Task directions:
Write out, word for word, every line in the data below from the one containing "pts.append(tuple(p) + (.01" to the one containing "a = start + spin * q * math.pi * 2.9", both of them included.
┌────────
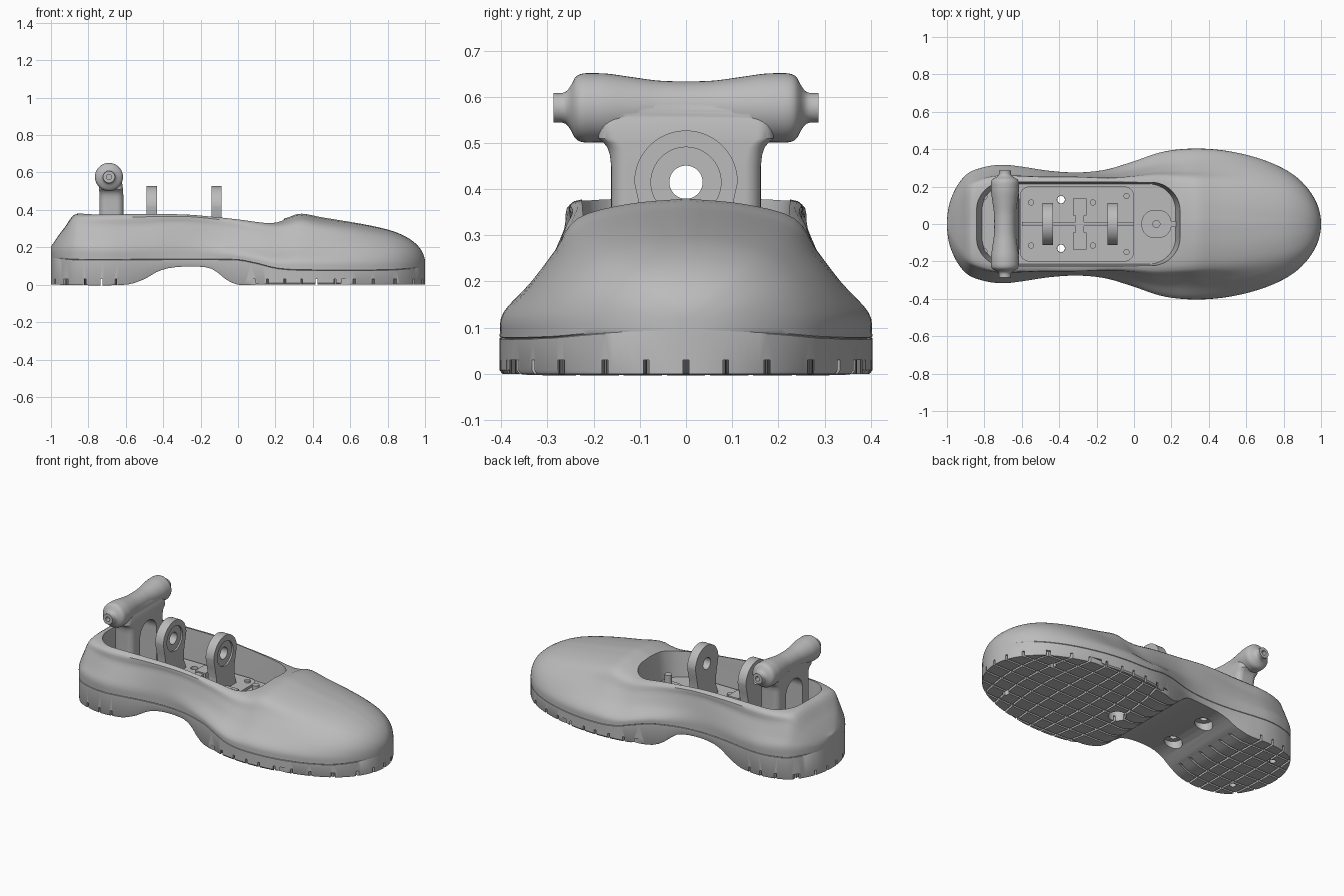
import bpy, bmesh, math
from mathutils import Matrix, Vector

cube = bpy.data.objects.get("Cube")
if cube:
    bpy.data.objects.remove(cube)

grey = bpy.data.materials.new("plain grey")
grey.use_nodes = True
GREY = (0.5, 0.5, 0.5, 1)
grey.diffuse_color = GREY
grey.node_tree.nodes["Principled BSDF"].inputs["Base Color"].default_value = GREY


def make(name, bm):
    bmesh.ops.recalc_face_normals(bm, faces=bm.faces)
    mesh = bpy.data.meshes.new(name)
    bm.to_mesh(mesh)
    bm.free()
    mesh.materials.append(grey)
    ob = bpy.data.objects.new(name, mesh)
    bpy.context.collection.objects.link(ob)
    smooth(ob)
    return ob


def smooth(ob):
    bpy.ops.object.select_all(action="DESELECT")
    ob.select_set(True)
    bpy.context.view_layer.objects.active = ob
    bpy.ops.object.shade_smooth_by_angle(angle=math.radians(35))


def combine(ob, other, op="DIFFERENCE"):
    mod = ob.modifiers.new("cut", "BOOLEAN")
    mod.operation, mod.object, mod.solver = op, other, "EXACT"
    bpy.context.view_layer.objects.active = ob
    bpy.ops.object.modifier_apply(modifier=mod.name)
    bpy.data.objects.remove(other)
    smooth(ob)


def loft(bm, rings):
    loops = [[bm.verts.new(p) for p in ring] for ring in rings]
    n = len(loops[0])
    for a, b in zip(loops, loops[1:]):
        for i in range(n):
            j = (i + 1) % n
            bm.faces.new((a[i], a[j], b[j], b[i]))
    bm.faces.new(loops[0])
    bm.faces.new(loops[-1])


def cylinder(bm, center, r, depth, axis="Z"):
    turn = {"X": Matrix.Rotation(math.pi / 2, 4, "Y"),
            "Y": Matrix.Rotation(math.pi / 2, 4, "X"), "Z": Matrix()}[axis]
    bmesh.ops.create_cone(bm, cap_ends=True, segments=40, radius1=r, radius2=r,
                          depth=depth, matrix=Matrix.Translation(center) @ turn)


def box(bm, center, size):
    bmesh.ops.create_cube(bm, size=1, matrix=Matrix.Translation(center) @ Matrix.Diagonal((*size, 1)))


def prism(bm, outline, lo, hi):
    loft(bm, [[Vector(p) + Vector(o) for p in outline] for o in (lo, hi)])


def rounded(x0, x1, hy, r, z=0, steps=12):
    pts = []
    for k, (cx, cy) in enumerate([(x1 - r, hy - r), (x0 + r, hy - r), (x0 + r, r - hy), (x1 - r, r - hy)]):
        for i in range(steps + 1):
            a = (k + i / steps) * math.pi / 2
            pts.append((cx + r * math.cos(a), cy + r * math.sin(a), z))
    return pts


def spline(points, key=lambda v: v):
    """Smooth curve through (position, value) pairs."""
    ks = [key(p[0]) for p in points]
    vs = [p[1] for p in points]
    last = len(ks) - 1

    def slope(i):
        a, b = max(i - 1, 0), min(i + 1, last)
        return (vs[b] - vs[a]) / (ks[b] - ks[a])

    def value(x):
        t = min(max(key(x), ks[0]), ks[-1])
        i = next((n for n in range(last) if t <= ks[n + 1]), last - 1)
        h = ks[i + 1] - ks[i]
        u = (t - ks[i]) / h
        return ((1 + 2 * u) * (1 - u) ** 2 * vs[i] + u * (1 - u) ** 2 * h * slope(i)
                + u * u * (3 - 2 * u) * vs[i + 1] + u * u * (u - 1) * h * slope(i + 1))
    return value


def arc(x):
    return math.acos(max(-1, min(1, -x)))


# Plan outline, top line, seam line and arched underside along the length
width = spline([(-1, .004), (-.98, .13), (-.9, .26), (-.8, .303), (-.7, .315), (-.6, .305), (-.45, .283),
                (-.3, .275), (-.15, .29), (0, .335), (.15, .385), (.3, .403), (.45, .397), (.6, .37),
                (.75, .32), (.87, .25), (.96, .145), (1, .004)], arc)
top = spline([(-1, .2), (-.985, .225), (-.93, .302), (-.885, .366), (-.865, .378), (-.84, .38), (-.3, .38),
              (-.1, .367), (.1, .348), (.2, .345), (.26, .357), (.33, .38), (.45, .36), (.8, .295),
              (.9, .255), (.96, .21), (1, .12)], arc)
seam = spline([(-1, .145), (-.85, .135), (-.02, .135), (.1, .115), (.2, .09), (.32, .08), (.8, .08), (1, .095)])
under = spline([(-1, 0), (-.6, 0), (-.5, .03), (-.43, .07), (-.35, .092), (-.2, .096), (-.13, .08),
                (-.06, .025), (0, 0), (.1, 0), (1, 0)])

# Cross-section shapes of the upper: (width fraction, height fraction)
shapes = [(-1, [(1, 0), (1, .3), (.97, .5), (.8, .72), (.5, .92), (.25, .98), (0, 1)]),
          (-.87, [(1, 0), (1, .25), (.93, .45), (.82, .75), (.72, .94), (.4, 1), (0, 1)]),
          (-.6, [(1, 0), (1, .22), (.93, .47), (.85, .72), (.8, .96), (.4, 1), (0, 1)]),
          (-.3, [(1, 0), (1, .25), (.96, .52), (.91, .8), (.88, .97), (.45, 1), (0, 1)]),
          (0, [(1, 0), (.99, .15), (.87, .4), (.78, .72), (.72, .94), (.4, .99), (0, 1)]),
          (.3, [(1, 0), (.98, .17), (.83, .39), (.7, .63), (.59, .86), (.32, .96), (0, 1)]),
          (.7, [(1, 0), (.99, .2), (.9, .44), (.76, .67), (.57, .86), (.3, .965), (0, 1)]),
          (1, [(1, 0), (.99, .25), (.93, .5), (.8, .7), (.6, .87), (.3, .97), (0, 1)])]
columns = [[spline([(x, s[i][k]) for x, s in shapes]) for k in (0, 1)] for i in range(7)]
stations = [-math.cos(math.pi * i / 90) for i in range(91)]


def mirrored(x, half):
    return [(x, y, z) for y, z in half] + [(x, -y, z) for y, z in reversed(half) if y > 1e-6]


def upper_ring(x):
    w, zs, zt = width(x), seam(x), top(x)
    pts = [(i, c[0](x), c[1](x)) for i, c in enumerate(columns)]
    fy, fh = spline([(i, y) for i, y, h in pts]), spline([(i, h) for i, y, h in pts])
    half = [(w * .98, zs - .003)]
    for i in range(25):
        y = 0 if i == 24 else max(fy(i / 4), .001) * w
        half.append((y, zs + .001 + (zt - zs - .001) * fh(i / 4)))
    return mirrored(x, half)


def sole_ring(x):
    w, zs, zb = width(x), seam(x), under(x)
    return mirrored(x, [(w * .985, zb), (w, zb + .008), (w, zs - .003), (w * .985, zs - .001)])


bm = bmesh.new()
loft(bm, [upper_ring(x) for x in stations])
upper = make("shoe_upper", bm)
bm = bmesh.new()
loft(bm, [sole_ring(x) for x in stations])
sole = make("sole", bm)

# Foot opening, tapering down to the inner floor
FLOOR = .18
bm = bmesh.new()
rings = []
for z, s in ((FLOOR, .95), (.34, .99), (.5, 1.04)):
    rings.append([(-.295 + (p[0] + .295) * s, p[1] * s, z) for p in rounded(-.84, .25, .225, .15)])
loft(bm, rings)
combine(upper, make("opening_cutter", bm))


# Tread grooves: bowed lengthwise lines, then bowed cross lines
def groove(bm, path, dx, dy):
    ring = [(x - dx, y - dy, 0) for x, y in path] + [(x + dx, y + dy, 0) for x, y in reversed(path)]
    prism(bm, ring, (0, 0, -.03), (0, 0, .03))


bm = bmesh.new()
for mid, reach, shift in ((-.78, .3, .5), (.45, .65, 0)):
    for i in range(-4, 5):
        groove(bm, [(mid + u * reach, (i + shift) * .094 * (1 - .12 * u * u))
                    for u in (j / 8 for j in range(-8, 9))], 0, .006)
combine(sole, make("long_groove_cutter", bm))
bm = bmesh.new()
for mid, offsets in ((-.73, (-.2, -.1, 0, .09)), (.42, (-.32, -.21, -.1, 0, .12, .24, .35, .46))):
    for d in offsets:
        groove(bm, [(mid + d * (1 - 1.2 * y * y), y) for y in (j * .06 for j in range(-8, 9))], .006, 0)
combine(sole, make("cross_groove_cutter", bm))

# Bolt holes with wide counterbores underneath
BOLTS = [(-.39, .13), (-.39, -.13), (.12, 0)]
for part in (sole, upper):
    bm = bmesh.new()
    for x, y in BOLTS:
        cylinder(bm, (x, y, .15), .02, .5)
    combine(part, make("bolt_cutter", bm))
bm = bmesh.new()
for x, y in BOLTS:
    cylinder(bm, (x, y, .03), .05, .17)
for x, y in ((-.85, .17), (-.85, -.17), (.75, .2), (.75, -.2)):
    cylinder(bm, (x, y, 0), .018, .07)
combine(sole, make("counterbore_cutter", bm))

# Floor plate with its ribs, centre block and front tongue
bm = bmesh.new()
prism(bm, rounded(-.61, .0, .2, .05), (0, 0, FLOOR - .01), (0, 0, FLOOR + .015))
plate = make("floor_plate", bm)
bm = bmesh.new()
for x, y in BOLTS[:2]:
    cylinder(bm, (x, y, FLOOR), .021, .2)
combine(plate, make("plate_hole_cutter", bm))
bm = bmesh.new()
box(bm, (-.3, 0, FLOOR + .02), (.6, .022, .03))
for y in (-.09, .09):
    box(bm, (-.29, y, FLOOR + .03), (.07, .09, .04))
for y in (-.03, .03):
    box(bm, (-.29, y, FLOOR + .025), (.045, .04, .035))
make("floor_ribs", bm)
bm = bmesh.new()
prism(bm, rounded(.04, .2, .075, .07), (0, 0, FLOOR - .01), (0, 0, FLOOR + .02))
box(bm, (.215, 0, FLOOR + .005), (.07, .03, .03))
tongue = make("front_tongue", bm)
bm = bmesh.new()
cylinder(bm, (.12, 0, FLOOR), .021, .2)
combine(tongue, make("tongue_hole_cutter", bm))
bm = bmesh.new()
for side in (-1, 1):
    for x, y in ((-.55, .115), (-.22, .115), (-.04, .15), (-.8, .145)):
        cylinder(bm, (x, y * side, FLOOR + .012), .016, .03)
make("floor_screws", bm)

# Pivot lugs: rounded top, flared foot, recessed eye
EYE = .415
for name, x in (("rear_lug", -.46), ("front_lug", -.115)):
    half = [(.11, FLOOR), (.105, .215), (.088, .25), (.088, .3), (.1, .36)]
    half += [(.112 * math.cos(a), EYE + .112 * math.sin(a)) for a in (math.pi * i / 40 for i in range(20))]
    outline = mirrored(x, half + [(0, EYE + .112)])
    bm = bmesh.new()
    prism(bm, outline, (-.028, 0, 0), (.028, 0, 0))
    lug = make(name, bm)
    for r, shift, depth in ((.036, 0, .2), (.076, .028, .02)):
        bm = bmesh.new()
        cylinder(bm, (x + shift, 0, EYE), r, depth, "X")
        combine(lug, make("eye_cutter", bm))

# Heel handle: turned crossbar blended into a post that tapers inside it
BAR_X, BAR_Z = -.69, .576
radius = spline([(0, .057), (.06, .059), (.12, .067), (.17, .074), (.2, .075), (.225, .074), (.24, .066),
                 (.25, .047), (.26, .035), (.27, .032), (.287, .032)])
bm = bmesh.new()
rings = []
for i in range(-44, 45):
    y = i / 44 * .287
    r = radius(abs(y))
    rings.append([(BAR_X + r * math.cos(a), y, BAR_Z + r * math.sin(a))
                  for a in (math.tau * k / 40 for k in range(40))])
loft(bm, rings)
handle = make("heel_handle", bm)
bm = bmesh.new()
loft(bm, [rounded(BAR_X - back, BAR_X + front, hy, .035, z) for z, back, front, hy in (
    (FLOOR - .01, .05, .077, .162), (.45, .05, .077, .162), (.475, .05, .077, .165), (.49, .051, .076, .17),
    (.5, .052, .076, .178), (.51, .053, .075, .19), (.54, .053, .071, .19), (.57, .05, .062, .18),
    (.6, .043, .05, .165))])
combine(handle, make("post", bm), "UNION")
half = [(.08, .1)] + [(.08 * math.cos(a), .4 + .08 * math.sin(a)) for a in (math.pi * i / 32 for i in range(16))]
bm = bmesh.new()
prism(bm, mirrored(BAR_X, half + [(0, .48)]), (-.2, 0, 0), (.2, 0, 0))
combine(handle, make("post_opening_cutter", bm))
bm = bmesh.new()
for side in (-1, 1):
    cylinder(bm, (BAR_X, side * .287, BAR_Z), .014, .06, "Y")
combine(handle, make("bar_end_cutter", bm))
└────────
┌────────
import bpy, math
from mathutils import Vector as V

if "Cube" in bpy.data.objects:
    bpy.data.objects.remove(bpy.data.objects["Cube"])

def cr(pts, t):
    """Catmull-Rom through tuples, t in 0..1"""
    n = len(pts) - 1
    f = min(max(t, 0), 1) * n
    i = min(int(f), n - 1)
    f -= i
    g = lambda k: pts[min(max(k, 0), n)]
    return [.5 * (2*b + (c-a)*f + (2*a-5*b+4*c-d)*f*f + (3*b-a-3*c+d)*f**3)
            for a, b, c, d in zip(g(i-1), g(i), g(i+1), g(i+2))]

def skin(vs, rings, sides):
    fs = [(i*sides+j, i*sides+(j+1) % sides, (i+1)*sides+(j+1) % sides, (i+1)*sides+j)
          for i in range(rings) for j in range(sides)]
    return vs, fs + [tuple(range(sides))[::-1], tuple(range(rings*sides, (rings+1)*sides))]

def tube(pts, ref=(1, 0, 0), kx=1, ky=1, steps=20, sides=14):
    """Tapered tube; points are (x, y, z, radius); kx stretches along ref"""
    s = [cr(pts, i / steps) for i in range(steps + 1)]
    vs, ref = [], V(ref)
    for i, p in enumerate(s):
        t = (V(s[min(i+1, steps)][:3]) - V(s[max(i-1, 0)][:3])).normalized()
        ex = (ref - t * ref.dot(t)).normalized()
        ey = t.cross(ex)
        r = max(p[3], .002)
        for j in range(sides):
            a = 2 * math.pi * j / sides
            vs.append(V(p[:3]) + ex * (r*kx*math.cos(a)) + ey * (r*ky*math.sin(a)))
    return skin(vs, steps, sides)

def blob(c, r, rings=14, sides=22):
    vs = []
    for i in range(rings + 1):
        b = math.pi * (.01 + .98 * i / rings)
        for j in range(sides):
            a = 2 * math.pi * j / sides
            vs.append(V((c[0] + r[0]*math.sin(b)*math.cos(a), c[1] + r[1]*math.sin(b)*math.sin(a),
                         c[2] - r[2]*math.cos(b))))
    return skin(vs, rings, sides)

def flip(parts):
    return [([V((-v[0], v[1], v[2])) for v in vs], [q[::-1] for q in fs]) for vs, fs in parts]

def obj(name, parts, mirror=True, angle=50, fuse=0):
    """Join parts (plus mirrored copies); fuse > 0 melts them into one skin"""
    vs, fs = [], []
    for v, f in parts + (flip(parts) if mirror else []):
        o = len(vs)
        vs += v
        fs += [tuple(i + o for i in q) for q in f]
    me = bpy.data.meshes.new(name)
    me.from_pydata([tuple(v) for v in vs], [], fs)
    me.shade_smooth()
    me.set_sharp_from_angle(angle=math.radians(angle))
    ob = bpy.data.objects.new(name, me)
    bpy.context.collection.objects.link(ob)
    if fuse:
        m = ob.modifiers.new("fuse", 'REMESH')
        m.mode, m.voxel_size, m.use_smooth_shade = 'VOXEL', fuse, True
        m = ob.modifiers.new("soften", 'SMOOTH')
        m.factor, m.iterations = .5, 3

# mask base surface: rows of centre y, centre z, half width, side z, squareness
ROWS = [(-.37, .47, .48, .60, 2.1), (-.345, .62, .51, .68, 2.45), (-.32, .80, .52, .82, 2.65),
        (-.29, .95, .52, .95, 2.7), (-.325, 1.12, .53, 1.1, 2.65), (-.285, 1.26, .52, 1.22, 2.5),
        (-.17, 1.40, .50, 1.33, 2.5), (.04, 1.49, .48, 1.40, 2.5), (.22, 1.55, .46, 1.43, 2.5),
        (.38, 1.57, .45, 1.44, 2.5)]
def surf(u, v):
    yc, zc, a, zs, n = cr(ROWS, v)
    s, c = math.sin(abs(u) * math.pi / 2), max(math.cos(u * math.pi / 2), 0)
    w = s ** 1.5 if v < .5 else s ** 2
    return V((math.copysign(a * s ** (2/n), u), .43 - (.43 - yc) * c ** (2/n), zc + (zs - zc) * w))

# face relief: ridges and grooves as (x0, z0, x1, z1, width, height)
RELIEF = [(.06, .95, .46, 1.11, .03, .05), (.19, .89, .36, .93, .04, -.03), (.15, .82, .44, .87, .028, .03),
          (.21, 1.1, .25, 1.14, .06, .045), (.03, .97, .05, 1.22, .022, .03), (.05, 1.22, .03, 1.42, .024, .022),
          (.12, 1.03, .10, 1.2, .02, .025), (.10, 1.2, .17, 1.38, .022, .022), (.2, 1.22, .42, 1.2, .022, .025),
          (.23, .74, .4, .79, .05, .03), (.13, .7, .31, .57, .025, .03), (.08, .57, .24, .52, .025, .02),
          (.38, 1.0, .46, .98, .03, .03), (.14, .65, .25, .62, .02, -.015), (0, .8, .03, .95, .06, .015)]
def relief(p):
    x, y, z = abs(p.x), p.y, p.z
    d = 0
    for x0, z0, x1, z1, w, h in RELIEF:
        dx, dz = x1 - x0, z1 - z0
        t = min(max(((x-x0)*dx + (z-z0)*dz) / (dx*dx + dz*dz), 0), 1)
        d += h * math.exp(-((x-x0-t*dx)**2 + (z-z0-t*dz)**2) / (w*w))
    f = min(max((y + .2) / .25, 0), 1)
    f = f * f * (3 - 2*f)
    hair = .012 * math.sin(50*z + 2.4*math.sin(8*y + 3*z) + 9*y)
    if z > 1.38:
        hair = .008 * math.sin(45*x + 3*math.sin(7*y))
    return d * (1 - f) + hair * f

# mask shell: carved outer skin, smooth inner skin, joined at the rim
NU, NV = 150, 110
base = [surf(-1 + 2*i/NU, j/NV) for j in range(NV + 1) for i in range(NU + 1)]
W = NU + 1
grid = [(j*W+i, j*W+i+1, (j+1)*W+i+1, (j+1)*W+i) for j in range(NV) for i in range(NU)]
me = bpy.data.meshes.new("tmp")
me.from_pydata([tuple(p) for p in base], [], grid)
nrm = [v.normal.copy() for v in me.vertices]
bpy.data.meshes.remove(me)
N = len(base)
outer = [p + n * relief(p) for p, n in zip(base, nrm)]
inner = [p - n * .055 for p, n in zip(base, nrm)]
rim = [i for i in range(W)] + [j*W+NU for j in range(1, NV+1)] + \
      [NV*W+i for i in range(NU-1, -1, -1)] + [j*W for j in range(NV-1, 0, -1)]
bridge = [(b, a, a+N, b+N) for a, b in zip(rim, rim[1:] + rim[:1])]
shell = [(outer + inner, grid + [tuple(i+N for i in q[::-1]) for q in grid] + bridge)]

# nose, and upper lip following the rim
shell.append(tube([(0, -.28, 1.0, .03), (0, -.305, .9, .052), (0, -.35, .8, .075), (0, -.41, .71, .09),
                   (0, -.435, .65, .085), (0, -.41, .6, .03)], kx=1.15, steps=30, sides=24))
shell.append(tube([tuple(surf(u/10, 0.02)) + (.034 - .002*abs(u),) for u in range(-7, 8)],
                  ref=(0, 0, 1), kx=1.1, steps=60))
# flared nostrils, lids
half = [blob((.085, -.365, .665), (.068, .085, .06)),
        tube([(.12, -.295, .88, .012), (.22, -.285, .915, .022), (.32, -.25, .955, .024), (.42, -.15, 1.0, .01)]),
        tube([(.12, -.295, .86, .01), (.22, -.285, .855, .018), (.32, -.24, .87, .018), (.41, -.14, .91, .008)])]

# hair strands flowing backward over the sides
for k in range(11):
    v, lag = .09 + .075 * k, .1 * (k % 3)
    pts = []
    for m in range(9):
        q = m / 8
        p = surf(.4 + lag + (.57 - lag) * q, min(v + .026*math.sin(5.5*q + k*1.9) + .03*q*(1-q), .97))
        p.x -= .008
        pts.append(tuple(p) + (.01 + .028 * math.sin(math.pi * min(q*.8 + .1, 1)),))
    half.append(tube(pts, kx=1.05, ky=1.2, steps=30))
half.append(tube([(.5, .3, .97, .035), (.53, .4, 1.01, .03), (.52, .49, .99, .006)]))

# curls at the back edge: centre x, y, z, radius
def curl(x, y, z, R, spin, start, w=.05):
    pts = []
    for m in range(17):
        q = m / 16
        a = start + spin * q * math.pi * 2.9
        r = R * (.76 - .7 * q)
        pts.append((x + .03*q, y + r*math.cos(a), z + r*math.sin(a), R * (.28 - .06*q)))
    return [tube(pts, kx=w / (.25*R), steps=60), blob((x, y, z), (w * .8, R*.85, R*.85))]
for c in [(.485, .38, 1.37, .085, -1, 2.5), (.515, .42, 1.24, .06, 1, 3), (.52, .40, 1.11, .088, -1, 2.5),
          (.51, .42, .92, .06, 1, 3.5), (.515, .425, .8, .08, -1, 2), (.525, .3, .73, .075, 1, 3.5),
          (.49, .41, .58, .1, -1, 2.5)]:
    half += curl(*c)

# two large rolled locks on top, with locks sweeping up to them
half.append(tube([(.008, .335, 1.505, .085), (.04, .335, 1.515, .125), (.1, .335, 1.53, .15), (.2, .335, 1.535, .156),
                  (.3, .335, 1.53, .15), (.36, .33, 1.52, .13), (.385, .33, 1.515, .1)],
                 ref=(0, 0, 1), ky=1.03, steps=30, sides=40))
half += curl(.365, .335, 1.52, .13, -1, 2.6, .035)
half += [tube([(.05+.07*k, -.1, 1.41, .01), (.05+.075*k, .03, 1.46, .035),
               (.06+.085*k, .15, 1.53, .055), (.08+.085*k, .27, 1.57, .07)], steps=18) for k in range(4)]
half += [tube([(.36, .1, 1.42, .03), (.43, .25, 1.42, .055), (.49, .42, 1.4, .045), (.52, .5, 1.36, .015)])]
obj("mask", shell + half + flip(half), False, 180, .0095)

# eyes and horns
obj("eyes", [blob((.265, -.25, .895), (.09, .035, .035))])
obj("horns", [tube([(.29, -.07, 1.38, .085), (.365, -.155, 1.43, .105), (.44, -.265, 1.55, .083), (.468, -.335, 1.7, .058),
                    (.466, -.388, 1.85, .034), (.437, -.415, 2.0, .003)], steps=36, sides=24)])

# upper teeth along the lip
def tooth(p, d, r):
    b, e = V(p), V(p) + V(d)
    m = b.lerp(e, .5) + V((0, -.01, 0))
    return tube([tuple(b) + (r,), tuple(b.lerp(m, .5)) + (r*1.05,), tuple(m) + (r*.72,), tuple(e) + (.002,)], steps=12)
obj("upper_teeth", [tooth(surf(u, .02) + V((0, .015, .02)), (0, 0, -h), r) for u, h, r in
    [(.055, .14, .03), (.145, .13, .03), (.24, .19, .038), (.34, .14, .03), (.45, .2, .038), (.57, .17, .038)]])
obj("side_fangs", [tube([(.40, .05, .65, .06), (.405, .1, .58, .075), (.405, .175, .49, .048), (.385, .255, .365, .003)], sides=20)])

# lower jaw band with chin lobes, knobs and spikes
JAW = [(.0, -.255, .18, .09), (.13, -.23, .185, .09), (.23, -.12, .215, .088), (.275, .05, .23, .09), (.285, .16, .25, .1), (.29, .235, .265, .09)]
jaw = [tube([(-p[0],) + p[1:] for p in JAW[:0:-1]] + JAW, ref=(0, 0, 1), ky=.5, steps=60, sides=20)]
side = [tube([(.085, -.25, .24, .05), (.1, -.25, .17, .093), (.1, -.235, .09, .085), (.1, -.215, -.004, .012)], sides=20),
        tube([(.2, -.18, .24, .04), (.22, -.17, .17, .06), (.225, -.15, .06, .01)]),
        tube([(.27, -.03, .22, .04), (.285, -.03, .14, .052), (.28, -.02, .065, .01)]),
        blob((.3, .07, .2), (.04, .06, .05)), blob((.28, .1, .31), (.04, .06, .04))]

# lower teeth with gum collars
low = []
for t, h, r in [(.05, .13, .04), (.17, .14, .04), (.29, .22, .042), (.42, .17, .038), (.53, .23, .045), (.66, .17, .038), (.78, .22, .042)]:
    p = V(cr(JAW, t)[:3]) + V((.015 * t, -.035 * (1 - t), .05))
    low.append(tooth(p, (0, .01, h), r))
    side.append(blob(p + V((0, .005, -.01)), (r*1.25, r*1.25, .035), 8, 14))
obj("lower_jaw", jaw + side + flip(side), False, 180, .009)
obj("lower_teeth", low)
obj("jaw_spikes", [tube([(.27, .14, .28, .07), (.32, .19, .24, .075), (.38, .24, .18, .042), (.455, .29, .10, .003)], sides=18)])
└────────
Exercise response:
        pts.append(tuple(p) + (.01 + .028 * math.sin(math.pi * min(q*.8 + .1, 1)),))
    half.append(tube(pts, kx=1.05, ky=1.2, steps=30))
half.append(tube([(.5, .3, .97, .035), (.53, .4, 1.01, .03), (.52, .49, .99, .006)]))

# curls at the back edge: centre x, y, z, radius
def curl(x, y, z, R, spin, start, w=.05):
    pts = []
    for m in range(17):
        q = m / 16
        a = start + spin * q * math.pi * 2.9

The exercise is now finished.